Sporobolus heterolepis, commonly known as Prairie dropseed, is a species of prairie grass native to the tallgrass and mixed grass prairies of central North America from Texas to southern Canada. It is also found further east, all the way to the Atlantic coast of the United States and Canada, but is much less common beyond the Great Plains and is restricted to specialized habitats. It is found in 24 states and 4 Canadian provinces.
Prairie dropseed is a perennial grass that typically grows from 2 to 3 feet in height. It occurs in a wide range of soils, doing well in moist to dry conditions. It is much less common in wetlands.
Prairie dropseed is a fine-textured grass with long, narrow leaves that arch outward, forming attractive round tufts. The leaves range in color from a rich green hue in summer to a golden rust complexion in the fall.

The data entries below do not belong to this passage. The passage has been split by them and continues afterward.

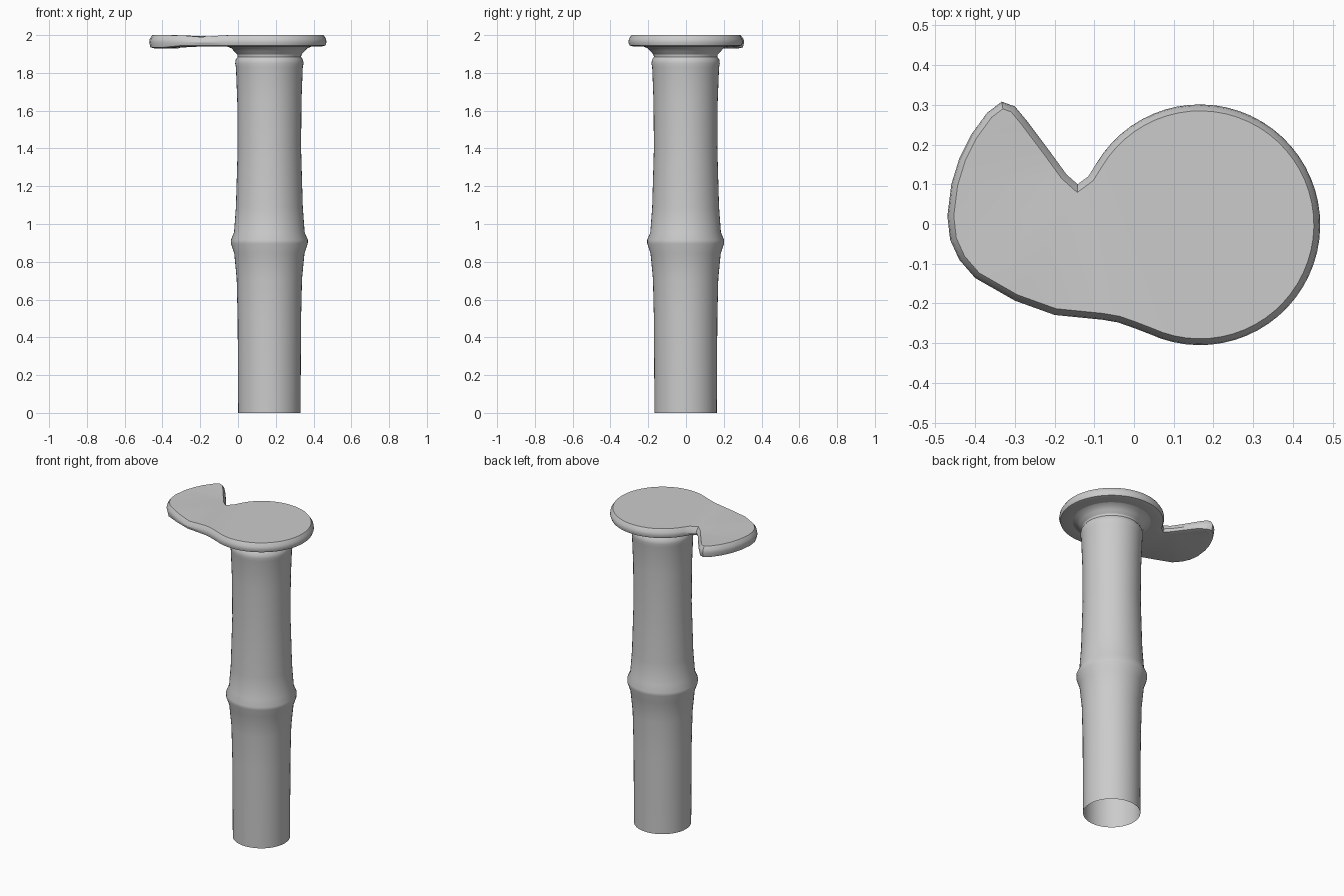
import bpy, bmesh, math
from mathutils import Vector

if "Cube" in bpy.data.objects:
    bpy.data.objects.remove(bpy.data.objects["Cube"])

CX, CY, SIDES = 0.166, -0.002, 48


def ring(bm, pts):
    return [bm.verts.new(p) for p in pts]


def bridge(bm, a, b):
    n = len(a)
    for i in range(n):
        j = (i + 1) % n
        bm.faces.new((a[i], a[j], b[j], b[i]))


def circle(r, z, n=SIDES):
    return [(CX + r * math.cos(2 * math.pi * i / n),
             CY + r * math.sin(2 * math.pi * i / n), z) for i in range(n)]


def loop_edges(bm, vs):
    return [bm.edges.get((v, vs[i - 1])) or bm.edges.new((v, vs[i - 1]))
            for i, v in enumerate(vs)]


def finish(bm, name):
    bmesh.ops.recalc_face_normals(bm, faces=bm.faces)
    me = bpy.data.meshes.new(name)
    bm.to_mesh(me)
    bm.free()
    ob = bpy.data.objects.new(name, me)
    bpy.context.collection.objects.link(ob)
    bpy.ops.object.select_all(action='DESELECT')
    ob.select_set(True)
    bpy.context.view_layer.objects.active = ob
    bpy.ops.object.shade_smooth_by_angle(angle=math.radians(30))
    return ob


# Column: open-bottomed lathed tube with a swollen joint and a flared neck
profile = [(0.165, 0), (0.168, 0.5), (0.173, 0.71), (0.186, 0.845),
           (0.203, 0.895), (0.204, 0.915), (0.187, 0.955), (0.177, 1.09),
           (0.168, 1.4), (0.170, 1.65), (0.177, 1.83), (0.181, 1.85),
           (0.178, 1.87), (0.168, 1.885), (0.17, 1.897), (0.187, 1.915),
           (0.2, 1.93), (0.225, 1.94)]
bm = bmesh.new()
rings = [ring(bm, circle(r, z)) for r, z in profile]
for a, b in zip(rings, rings[1:]):
    bridge(bm, a, b)
finish(bm, "column")

# Cap outline: round disc running into a fin-shaped tail (clockwise)
outline = []
for i in range(45):
    t = math.radians(149 - 264 * i / 44)
    outline.append(Vector((CX + 0.303 * math.cos(t), CY + 0.303 * math.sin(t))))
outline += [Vector(p) for p in (
    (0.0, -0.262), (-0.04, -0.248), (-0.08, -0.241), (-0.2, -0.229),
    (-0.3, -0.193), (-0.4, -0.136), (-0.44, -0.09), (-0.463, -0.04),
    (-0.47, 0.02), (-0.46, 0.1), (-0.44, 0.165), (-0.41, 0.225),
    (-0.37, 0.28), (-0.333, 0.308), (-0.3, 0.296), (-0.27, 0.26),
    (-0.21, 0.18), (-0.17, 0.125), (-0.142, 0.1), (-0.115, 0.12))]


def inset(pts, d):
    out = []
    for i, p in enumerate(pts):
        e1 = (p - pts[i - 1]).normalized()
        e2 = (pts[(i + 1) % len(pts)] - p).normalized()
        n1, n2 = Vector((e1.y, -e1.x)), Vector((e2.y, -e2.x))
        out.append(p + (n1 + n2) * d / (1 + max(n1.dot(n2), -0.3)))
    return out


# Cap: rounded rim, slightly thinner where the tail joins the disc
bm = bmesh.new()
rings = []
for d, z in ((0.026, 1.94), (0.006, 1.945), (0.0, 1.962), (0.003, 1.98), (0.016, 2.0)):
    pts = []
    for p in inset(outline, d):
        waist = math.exp(-((p.x + 0.19) / 0.08) ** 2)
        drop = 0.01 if p.x < -0.3 and z < 1.95 else 0
        pts.append((p.x, p.y, z - 0.01 * waist * (z > 1.97) - drop))
    rings.append(ring(bm, pts))
for a, b in zip(rings, rings[1:]):
    bridge(bm, a, b)
bmesh.ops.triangle_fill(bm, edges=loop_edges(bm, rings[-1]), use_beauty=True)
# Underside is left open over the hollow column
hole = ring(bm, circle(0.225, 1.94))
bmesh.ops.triangle_fill(bm, edges=loop_edges(bm, rings[0]) + loop_edges(bm, hole),
                        use_beauty=True)
finish(bm, "cap_with_tail")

Foliage is resilient enough to resist flattening by snow, so it provides year-round interest. From late July to mid-September, the grass blooms with rusty-tan flowers that rise 30 to 36 inches in height.
The grass is favored by decorative landscapers because of its tendency to grow in bunches. The seedhead is sometimes described as having the vague scent of fresh popcorn, cilantro, or sunflower seeds. Because of its drought tolerance, it has been used on green roofs.
Prairie dropseed is used for roadside revegetation and prairie restoration projects. It is difficult to establish by direct seeding. This is best done by setting plants.